or that training improved performance on specific
contrast types.

- Performance was poorer at a fast speaking rate than
at other rates, in both presentation contexts: words
produced in isolation, and words produced in a carrier
sentence.

- Performance for words embedded in a carrier phrase
produced at a fast speaking rate was better than the
performance for words produced in isolation at a fast
speaking rate. This suggests that presentation context
and speaking rate are not independent of each other. - Experiment 2 investigated whether perceptual training
using words produced by professionally trained talkers
would also generalize to non-professional talkers' productions.
It also examined the extent to which performance would vary
depending on the position of the length contrast within the
word, and the extent to which such positional effects are
modified in training.

- All participants were different from those in exeriment 1.

- As in experiment 1, there were three groups of participants:
- Group ET, group EC, and group JC.
Stimuli and Procedure: - The test consisted of 1032 trials, divided into 24 blocks of
either 34 real word trials or nine nonword trials.

- In each block, stimuli from each combination of the following
factors were presented: presentation context (word, sentence), talker, and word type (word, nonword).

- The training stimuli were the same 60 vowel pairs as those
used in experiment 1. Results: - The perceptual training mehod did not lead to a
substantial improvement in overall performance.

- There were no significant differences in listeners'
performance between the professional and nonprofessional
talkers.

- Non-native listeners show varying degrees of difficulty
with different length contrasts, consistent with the results
in experiment 1.

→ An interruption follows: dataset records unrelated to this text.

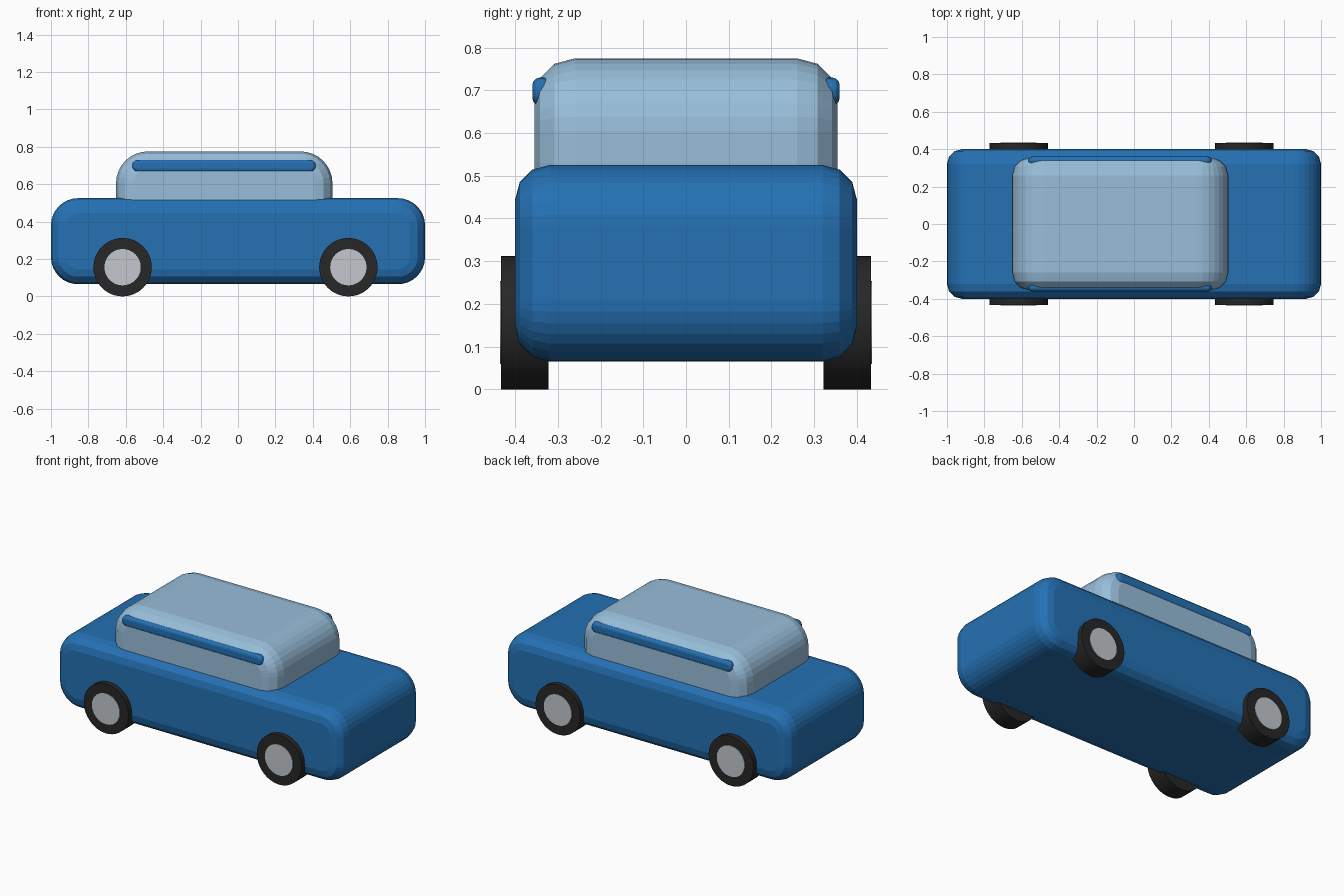
import bpy, bmesh, math

if "Cube" in bpy.data.objects:
    bpy.data.objects.remove(bpy.data.objects["Cube"])


def material(name, rgb):
    m = bpy.data.materials.new(name)
    m.diffuse_color = (*rgb, 1)
    m.use_nodes = True
    m.node_tree.nodes["Principled BSDF"].inputs["Base Color"].default_value = m.diffuse_color
    return m


BLUE = material("body blue", (0.018, 0.165, 0.456))
GLASS = material("pale glass blue", (0.314, 0.515, 0.701))
RUBBER = material("tyre black", (0.02, 0.02, 0.02))
METAL = material("hub grey", (0.55, 0.58, 0.61))


def finish(name, bm, mat, smooth_angle=None):
    bmesh.ops.recalc_face_normals(bm, faces=bm.faces)
    me = bpy.data.meshes.new(name)
    bm.to_mesh(me)
    bm.free()
    me.materials.append(mat)
    ob = bpy.data.objects.new(name, me)
    bpy.context.collection.objects.link(ob)
    if smooth_angle:
        bpy.ops.object.select_all(action='DESELECT')
        ob.select_set(True)
        bpy.context.view_layer.objects.active = ob
        bpy.ops.object.shade_smooth_by_angle(angle=math.radians(smooth_angle))
    return ob


def rounded_rect(x0, x1, z0, z1, r, segs):
    """Outline of a rectangle with round corners, counter-clockwise."""
    corners = [(x1 - r, z1 - r), (x0 + r, z1 - r), (x0 + r, z0 + r), (x1 - r, z0 + r)]
    return [(cx + r * math.cos(a), cz + r * math.sin(a))
            for q, (cx, cz) in enumerate(corners)
            for a in ((q + i / segs) * math.pi / 2 for i in range(segs + 1))]


def rounded_slab(name, mat, x, y, z, radius, bevel, segs=8, steps=3):
    """Rounded rectangle in xz, extruded along y, with rounded rims."""
    bm = bmesh.new()
    turn = [i / steps * math.pi / 2 for i in range(steps + 1)]
    stations = [(y[0] + bevel * (1 - math.sin(t)), bevel * (1 - math.cos(t)))
                for t in reversed(turn)]
    stations += [(y[1] - bevel * (1 - math.sin(t)), bevel * (1 - math.cos(t)))
                 for t in turn]
    rings = []
    for py, d in stations:
        pts = rounded_rect(x[0] + d, x[1] - d, z[0] + d, z[1] - d, radius - d, segs)
        rings.append([bm.verts.new((px, py, pz)) for px, pz in pts])
    for a, b in zip(rings, rings[1:]):
        n = len(a)
        for i in range(n):
            j = (i + 1) % n
            bm.faces.new((a[i], a[j], b[j], b[i]))
    bm.faces.new(rings[0])
    bm.faces.new(rings[-1])
    return finish(name, bm, mat)


def disc(name, mat, cx, cz, r, y0, y1):
    """Cylinder with its axis along y."""
    bm = bmesh.new()
    bmesh.ops.create_cone(bm, cap_ends=True, segments=48, radius1=r, radius2=r,
                          depth=abs(y1 - y0))
    for v in bm.verts:
        px, py, pz = v.co
        v.co = (cx + px, (y0 + y1) / 2 + pz, cz + py)
    return finish(name, bm, mat, 30)


# Main body and glazed cabin
rounded_slab("body", BLUE, (-1, 1), (-0.4, 0.4), (0.065, 0.525), 0.145, 0.08)
rounded_slab("cabin", GLASS, (-0.652, 0.505), (-0.355, 0.355), (0.36, 0.775), 0.17, 0.095)

for side, s in (("right", -1), ("left", 1)):
    # Rail along the upper side of the cabin
    rounded_slab("side_rail_" + side, BLUE, (-0.565, 0.415),
                 sorted((s * 0.315, s * 0.36)), (0.665, 0.73), 0.03, 0.018, segs=5)
    # Wheels with hub caps
    for end, wx in (("rear", -0.617), ("front", 0.59)):
        disc(f"tyre_{end}_{side}", RUBBER, wx, 0.156, 0.156, s * 0.322, s * 0.433)
        disc(f"hub_{end}_{side}", METAL, wx, 0.156, 0.097, s * 0.427, s * 0.436)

- A significant group-by-test interaction for vowel pairs
suggests that training significantly improved non-native
listeners' perception of contrast types that listeners were
specifically trained with, even though the specific word
pairs used in the tests were different from those presented
in training.

- The lack of significant group-by-test interactions for
obstruent, nasal, and palatal pairs suggests training did
not reliably generalize to contrast types that listeners
were not trained with.

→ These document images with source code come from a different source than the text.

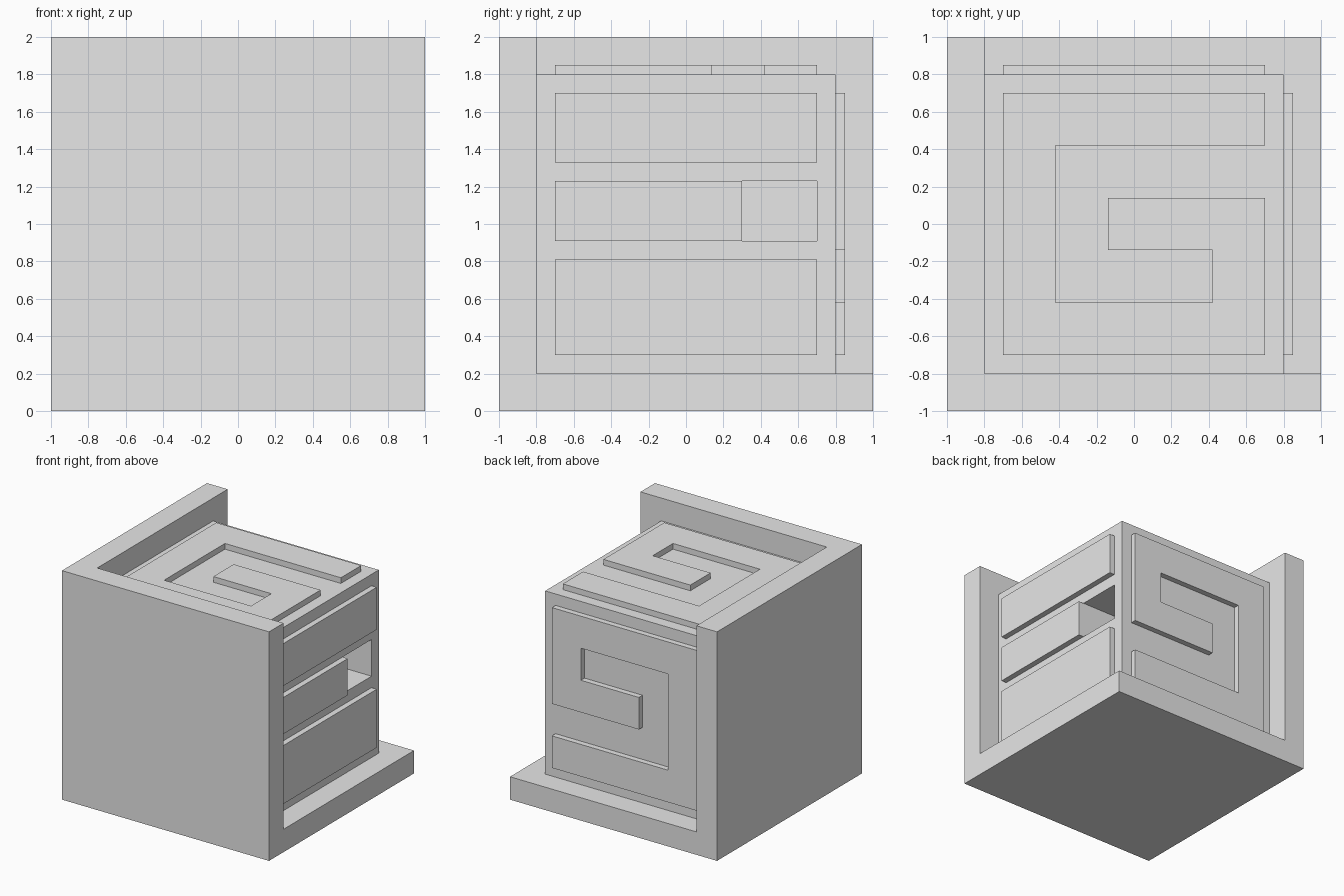
import bpy
import bmesh
from mathutils import Vector

cube = bpy.data.objects.get("Cube")
if cube:
    bpy.data.objects.remove(cube, do_unlink=True)

grey = bpy.data.materials.new("light_grey")
grey.use_nodes = True
grey.diffuse_color = (0.8, 0.8, 0.8, 1)
grey.node_tree.nodes["Principled BSDF"].inputs["Base Color"].default_value = (0.8, 0.8, 0.8, 1)


def extrude(name, points, offset):
    """Solid made by extruding a flat outline along an offset."""
    bm = bmesh.new()
    face = bm.faces.new([bm.verts.new(p) for p in points])
    top = bmesh.ops.extrude_face_region(bm, geom=[face], use_keep_orig=True)["geom"]
    bmesh.ops.translate(bm, vec=Vector(offset),
                        verts=[v for v in top if isinstance(v, bmesh.types.BMVert)])
    bmesh.ops.recalc_face_normals(bm, faces=bm.faces)
    mesh = bpy.data.meshes.new(name)
    bm.to_mesh(mesh)
    bm.free()
    mesh.materials.append(grey)
    obj = bpy.data.objects.new(name, mesh)
    bpy.context.collection.objects.link(obj)
    return obj


def box(name, x, y, z):
    outline = [(x[0], y[0], z[0]), (x[1], y[0], z[0]), (x[1], y[1], z[0]), (x[0], y[1], z[0])]
    return extrude(name, outline, (0, 0, z[1] - z[0]))


# Three outer slabs meeting at one corner
box("base_slab", (-1, 1), (-1, 1), (0, 0.2))
box("front_slab", (-1, 1), (-1, -0.8), (0.2, 2))
box("side_slab", (-1, -0.8), (-0.8, 1), (0.2, 2))

# Inner block with a square pocket in its open side
core = box("inner_block", (-0.8, 0.8), (-0.8, 0.8), (0.2, 1.8))
cutter = box("pocket_cutter", (0.3, 1), (0.3, 0.7), (0.91, 1.23))
cutter.hide_render = True
cutter.hide_viewport = True
cutter.display_type = 'WIRE'
pocket = core.modifiers.new("pocket", 'BOOLEAN')
pocket.operation = 'DIFFERENCE'
pocket.solver = 'EXACT'
pocket.object = cutter

# Raised square panels with a hooked groove, on the top and the back
e, a, b = 0.7, 0.42, 0.14
hook = [(e, e), (e, a), (-a, a), (-a, -a), (a, -a), (a, -b),
        (-b, -b), (-b, b), (e, b), (e, -e), (-e, -e), (-e, e)]
extrude("top_panel", [(u, v, 1.8) for u, v in hook], (0, 0, 0.05))
extrude("back_panel", [(u, 0.8, 1 - v) for u, v in hook], (0, 0.05, 0))

# Raised bars on the open side
for name, y_end, z in (("upper_bar", e, (1.33, 1.7)),
                       ("middle_bar", 0.3, (0.91, 1.23)),
                       ("lower_bar", e, (0.3, 0.81))):
    box(name, (0.8, 0.85), (-e, y_end), z)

- Non-native listeners' performance was generally much
poorer when the length contrast appeared in word-final
syllables than when they appeared in word-initial syllables.
Perceptual training, however, significantly improved
performance for both word-initial and word-final length
contrasts. Training using professional talkers'
productions also generalized to nonprofessional talkers'
productions.
General Discussion - The results from the study do not provide strong evidence
that perceptual identification training improves non-native
listeners' overall ability to identify Japanese length
contrasts.

- Given that most of the test words were different from the
training words, this suggests that training generalized to
untrained words of the same contrast type.

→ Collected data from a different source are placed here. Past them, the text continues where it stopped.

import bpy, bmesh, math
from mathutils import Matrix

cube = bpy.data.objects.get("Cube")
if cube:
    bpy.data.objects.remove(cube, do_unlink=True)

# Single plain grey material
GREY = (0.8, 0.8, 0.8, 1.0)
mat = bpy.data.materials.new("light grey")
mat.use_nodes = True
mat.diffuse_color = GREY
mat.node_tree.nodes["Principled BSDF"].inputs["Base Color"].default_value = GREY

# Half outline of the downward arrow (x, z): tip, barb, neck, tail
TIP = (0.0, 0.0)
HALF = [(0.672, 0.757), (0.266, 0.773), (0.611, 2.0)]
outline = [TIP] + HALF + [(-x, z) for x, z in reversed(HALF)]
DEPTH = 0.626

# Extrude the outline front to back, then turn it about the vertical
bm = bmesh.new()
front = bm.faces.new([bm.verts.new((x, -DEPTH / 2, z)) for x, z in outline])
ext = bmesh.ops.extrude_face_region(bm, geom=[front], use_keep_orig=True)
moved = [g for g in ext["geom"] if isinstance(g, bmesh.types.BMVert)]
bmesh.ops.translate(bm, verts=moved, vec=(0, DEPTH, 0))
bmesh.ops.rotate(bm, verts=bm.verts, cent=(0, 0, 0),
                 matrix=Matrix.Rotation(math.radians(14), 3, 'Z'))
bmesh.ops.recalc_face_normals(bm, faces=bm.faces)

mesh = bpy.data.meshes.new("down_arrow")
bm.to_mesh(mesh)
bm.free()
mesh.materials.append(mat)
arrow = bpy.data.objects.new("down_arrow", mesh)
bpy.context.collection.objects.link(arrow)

- As for whether training generalized to untrained contrasts,
the present data do not provide strong evidence that it does.

- Training involving multiple contrast types might be necessary
to improve non-native listeners' perception of various
contrast types.

- Contextual cues are useful for non-native listeners for fast
rate stimuli when phonemic cues for phonemic length are
relatively weak.

- The findings do not provide evidence that training improves
listeners' ability to cope with variation in speaking rate
and presentation context.

- Training significantly generalized to utterances produced by
ordinary nonprofessional talkers.

GD: Part Two - Fundamental frequency contours in addition to differences in duration can assist in differenciating length contrasts for short and long vowels in word initial position.
- /ká-dò/ vs /ká-à-do/

- In conclusion, non-native listeners that were trained to identify Japanese vowel length contrasts did not show greater overall improvement in performance compared to control listeners who did not receive training.
The End
Full transcript